It is through this lens that, last week, he finished his latest book, “Letters from an Astrophysicist,” a selection of 100 questions from total strangers, collected over the past three decades, and his approach to them from a cosmic perspective. They range from struggling parents to convicted felons, a terminally ill patient with six months to live, a person who is struggling to find God and another who has lost touch, and a young boy who is being picked on at school.
“I said, ‘Okay, I’ve got this.’ The nerd set, we were all made fun of. I wasn’t so much because I was bigger than other kids, but I was your classic nerd stereotype that was portrayed in all high school movies,” Mr. Tyson said. “I relate to this kid—they’re not beating him up, but they make fun of him—and he loves space, and one day he wants to be an astronaut, and he wants to make a science fair project that is so good that the kids will no longer make fun of him.”

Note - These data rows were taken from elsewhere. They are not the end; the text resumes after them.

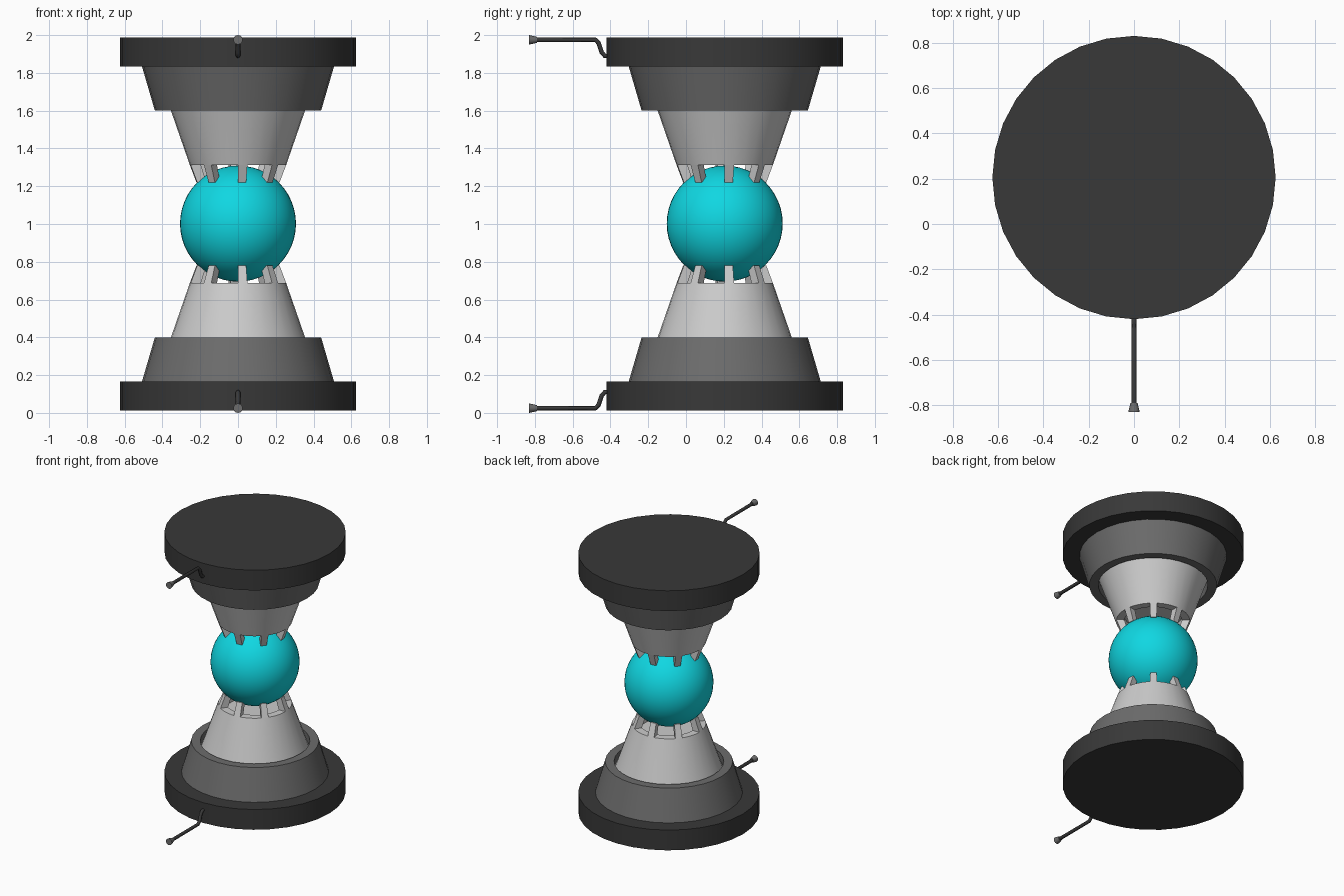
import bpy, bmesh, math

if "Cube" in bpy.data.objects:
    bpy.data.objects.remove(bpy.data.objects["Cube"])

SIDES = 32
AXIS = (0, 0.205, 1.0)      # the model is mirrored above and below z = 1


def material(name, rgb):
    m = bpy.data.materials.new(name)
    m.diffuse_color = (*rgb, 1)
    m.use_nodes = True
    m.node_tree.nodes["Principled BSDF"].inputs["Base Color"].default_value = m.diffuse_color
    return m


black = material("charcoal", (0.04, 0.04, 0.04))
dark = material("dark_grey", (0.15, 0.15, 0.15))
light = material("light_grey", (0.55, 0.55, 0.55))
cyan = material("cyan", (0.005, 0.68, 0.76))


def smooth(ob):
    bpy.ops.object.select_all(action='DESELECT')
    bpy.context.view_layer.objects.active = ob
    ob.select_set(True)
    bpy.ops.object.shade_smooth_by_angle(angle=math.radians(30))


def point(r, z, i):
    a = -math.pi / 2 + 2 * math.pi * i / SIDES
    return (r * math.cos(a), r * math.sin(a), z - AXIS[2])


def finish(name, bm, mat):
    bmesh.ops.remove_doubles(bm, verts=bm.verts, dist=1e-5)
    bmesh.ops.recalc_face_normals(bm, faces=bm.faces)
    me = bpy.data.meshes.new(name)
    bm.to_mesh(me)
    bm.free()
    ob = bpy.data.objects.new(name, me)
    bpy.context.collection.objects.link(ob)
    ob.location = AXIS
    me.materials.append(mat)
    smooth(ob)
    mirror = ob.modifiers.new("mirror", 'MIRROR')
    mirror.use_axis = (False, False, True)
    mirror.use_clip = False
    mirror.use_mirror_merge = False
    return ob


def lathe(name, profile, mat):
    bm = bmesh.new()
    verts = [bm.verts.new(point(r, z, 0)) for r, z in profile]
    edges = [bm.edges.new(p) for p in zip(verts, verts[1:])]
    bmesh.ops.spin(bm, geom=verts + edges, cent=(0, 0, 0), axis=(0, 0, 1),
                   angle=2 * math.pi, steps=SIDES)
    return finish(name, bm, mat)


# round end plates
lathe("end_plate", [(0, 0.013), (0.625, 0.013), (0.625, 0.167), (0, 0.167)], black)
# tapered collars with an open rim
lathe("collar", [(0.508, 0.167), (0.44, 0.4), (0.378, 0.4), (0.378, 0.33)], dark)
# inner cones ending in a hollow cup
lathe("cone", [(0.38, 0.33), (0.355, 0.4), (0.255, 0.688), (0.2, 0.688),
               (0.2, 0.64), (0, 0.64)], light)

# prongs gripping the ball: one on every fourth side of the cone
bm = bmesh.new()
for i in range(0, SIDES, 4):
    ring = [(0.255, 0.688), (0.2, 0.688), (0.17, 0.78), (0.22, 0.78)]
    a = [bm.verts.new(point(r, z, i)) for r, z in ring]
    b = [bm.verts.new(point(r, z, i + 1)) for r, z in ring]
    bm.faces.new(a)
    bm.faces.new(b[::-1])
    for k in range(4):
        n = (k + 1) % 4
        bm.faces.new((a[k], b[k], b[n], a[n]))
finish("prongs", bm, light)

# glowing ball in the middle
bpy.ops.mesh.primitive_uv_sphere_add(segments=48, ring_count=24, radius=0.307,
                                     location=(0, 0.205, 1.002))
ball = bpy.context.object
ball.name = "ball"
ball.data.materials.append(cyan)
smooth(ball)

# cables with flared plugs, top and bottom
for name, s in (("lower", -1), ("upper", 1)):
    curve = bpy.data.curves.new(name + "_cable", 'CURVE')
    curve.dimensions = '3D'
    curve.bevel_depth = 0.012
    curve.bevel_resolution = 2
    curve.use_fill_caps = True
    spline = curve.splines.new('POLY')
    path = [(-0.40, 0.89), (-0.43, 0.89), (-0.447, 0.91), (-0.462, 0.957),
            (-0.479, 0.975), (-0.80, 0.975)]
    spline.points.add(len(path) - 1)
    for p, (y, h) in zip(spline.points, path):
        p.co = (0, y, 1 + s * h, 1)
    cable = bpy.data.objects.new(name + "_cable", curve)
    bpy.context.collection.objects.link(cable)
    curve.materials.append(black)

    bpy.ops.mesh.primitive_cone_add(vertices=12, radius1=0.016, radius2=0.025, depth=0.04,
                                    location=(0, -0.81, 1 + s * 0.975),
                                    rotation=(math.pi / 2, 0, 0))
    plug = bpy.context.object
    plug.name = name + "_plug"
    plug.data.materials.append(dark)
    smooth(plug)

Mr. Tyson sighed. “And then the kid says, ‘Oh, and by the way, I have intermittent seizures, and my last seizure was really bad, and the kids really made fun of me that time. And then other people told me that I can’t be an astronaut if I have seizures. So now I don’t know what to do.’ Oh my God, I can’t even get through it. I’ve read the letter 100 times, and I still can’t get through it without just welling up.”
For the answer to his young reader, that will have to wait until the book releases on October 10. In the meantime, Mr. Tyson remains focused on his long-term goal: to help foster the growth of science educators, “so that there comes a day where I don’t have to do any of this,” he said.
“I just step out the back door and go into my lab, and you won’t even miss me, because everyone else will be contributing on that landscape,” he said. “And then, yeah, I’m there and retire in the lab. That’s kind of a dream state.”
At the suggestion that his fantasy of disappearing into the ether seemed, somehow, unlikely, Mr. Tyson laughed modestly. “You’d be surprised how quickly people forget me.”
As published in the Sag Harbor Express and Southampton Press